# Problem to solve
The lines below that include "prism" are to be found and copied.

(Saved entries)
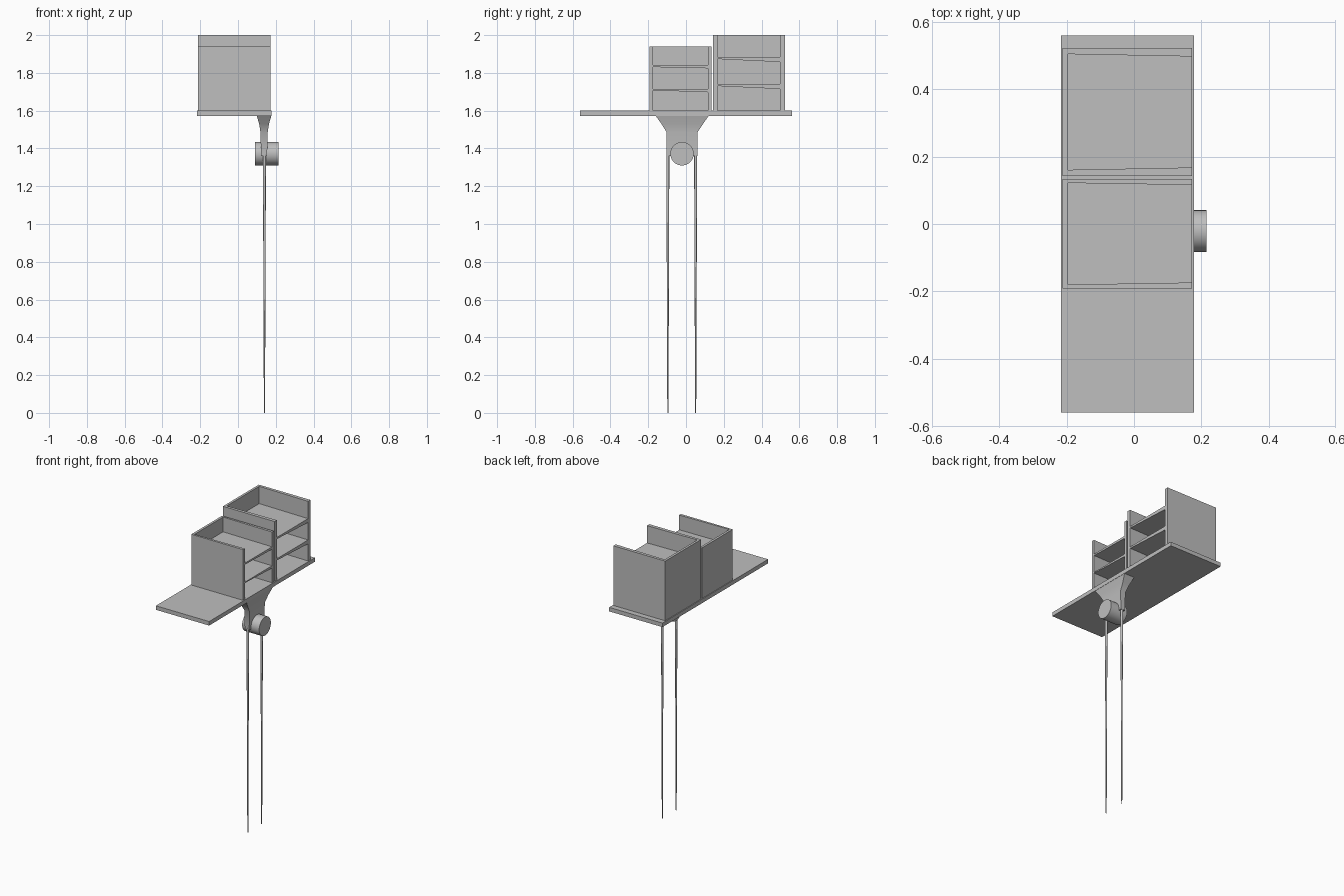
import bpy, bmesh, math
from mathutils import Matrix, Vector

cube = bpy.data.objects.get("Cube")
if cube:
    bpy.data.objects.remove(cube, do_unlink=True)

grey = bpy.data.materials.new("light grey")
grey.use_nodes = True
GREY = (0.52, 0.52, 0.52, 1)
grey.diffuse_color = GREY
grey.node_tree.nodes["Principled BSDF"].inputs["Base Color"].default_value = GREY


def finish(name, bm, smooth=False):
    bmesh.ops.recalc_face_normals(bm, faces=bm.faces)
    mesh = bpy.data.meshes.new(name)
    bm.to_mesh(mesh)
    bm.free()
    mesh.materials.append(grey)
    obj = bpy.data.objects.new(name, mesh)
    bpy.context.collection.objects.link(obj)
    if smooth:
        bpy.ops.object.select_all(action="DESELECT")
        obj.select_set(True)
        bpy.context.view_layer.objects.active = obj
        bpy.ops.object.shade_smooth_by_angle(angle=math.radians(40))
    return obj


def prism(name, outline, offset):
    """Extrude a flat outline of 3D points along an offset."""
    bm = bmesh.new()
    face = bm.faces.new([bm.verts.new(p) for p in outline])
    out = bmesh.ops.extrude_face_region(bm, geom=[face], use_keep_orig=True)
    moved = [v for v in out["geom"] if isinstance(v, bmesh.types.BMVert)]
    bmesh.ops.translate(bm, verts=moved, vec=Vector(offset))
    return finish(name, bm)


def cone(name, centre, r_low, r_high, depth, sides, axis="Z"):
    bm = bmesh.new()
    turn = Matrix.Rotation(math.pi / 2, 4, "Y") if axis == "X" else Matrix()
    bmesh.ops.create_cone(bm, cap_ends=True, segments=sides, radius1=r_low,
                          radius2=r_high, depth=depth,
                          matrix=Matrix.Translation(centre) @ turn)
    return finish(name, bm, True)


# Flat base board
BOARD_TOP = 1.6
prism("board", [(-0.217, -0.56, 1.573), (0.178, -0.56, 1.573),
                (0.178, 0.56, 1.573), (-0.217, 0.56, 1.573)],
      (0, 0, BOARD_TOP - 1.573))


def shelf_unit(name, y0, y1, top, wall, draft, shelves):
    """Cabinet open at the top and +x side, with drafted walls and shelves."""
    back, inner, front = -0.212, -0.196, 0.172
    outline = [(back, y0), (front, y0), (front, y0 + wall + draft),
               (inner, y0 + wall), (inner, y1 - wall),
               (front, y1 - wall - draft), (front, y1), (back, y1)]
    prism(name + "_walls", [(x, y, BOARD_TOP) for x, y in outline],
          (0, 0, top - BOARD_TOP))
    a, b = y0 + wall / 2, y1 - wall / 2
    for i, (z, thin, thick) in enumerate(shelves):
        prism(f"{name}_shelf_{i + 1}",
              [(inner - 0.005, a, z), (inner - 0.005, b, z),
               (inner - 0.005, b, z - thick), (inner - 0.005, a, z - thin)],
              (front - inner + 0.004, 0, 0))


shelf_unit("short_cabinet", -0.192, 0.134, 1.94, 0.012, 0.006,
           [(1.714, 0.006, 0.017), (1.841, 0.010, 0.017)])
shelf_unit("tall_cabinet", 0.143, 0.523, 2.0, 0.018, 0.007,
           [(1.741, 0.010, 0.027), (1.884, 0.010, 0.027)])

# Flared bracket under the board: z, x half-width, y range
bm = bmesh.new()
rings = []
for z, half, ya, yb in [(1.575, 0.039, -0.162, 0.122), (1.53, 0.026, -0.13, 0.09),
                        (1.485, 0.019, -0.102, 0.06), (1.36, 0.016, -0.102, 0.06)]:
    rings.append([bm.verts.new((0.138 + s * half, y, z))
                  for s, y in ((-1, ya), (1, ya), (1, yb), (-1, yb))])
for upper, lower in zip(rings, rings[1:]):
    for i in range(4):
        j = (i + 1) % 4
        bm.faces.new((upper[i], upper[j], lower[j], lower[i]))
bm.faces.new(rings[0])
bm.faces.new(rings[-1])
finish("bracket", bm, True)

# Pivot drum through the bracket
cone("pivot_drum", (0.152, -0.021, 1.372), 0.062, 0.062, 0.126, 40, "X")

# Two thin tapered legs
for name, y in (("front_leg", -0.096), ("rear_leg", 0.051)):
    cone(name, (0.14, y, 0.685), 0.003, 0.008, 1.37, 12)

# Solution for this exercise
def prism(name, outline, offset):
prism("board", [(-0.217, -0.56, 1.573), (0.178, -0.56, 1.573),
    prism(name + "_walls", [(x, y, BOARD_TOP) for x, y in outline],
        prism(f"{name}_shelf_{i + 1}",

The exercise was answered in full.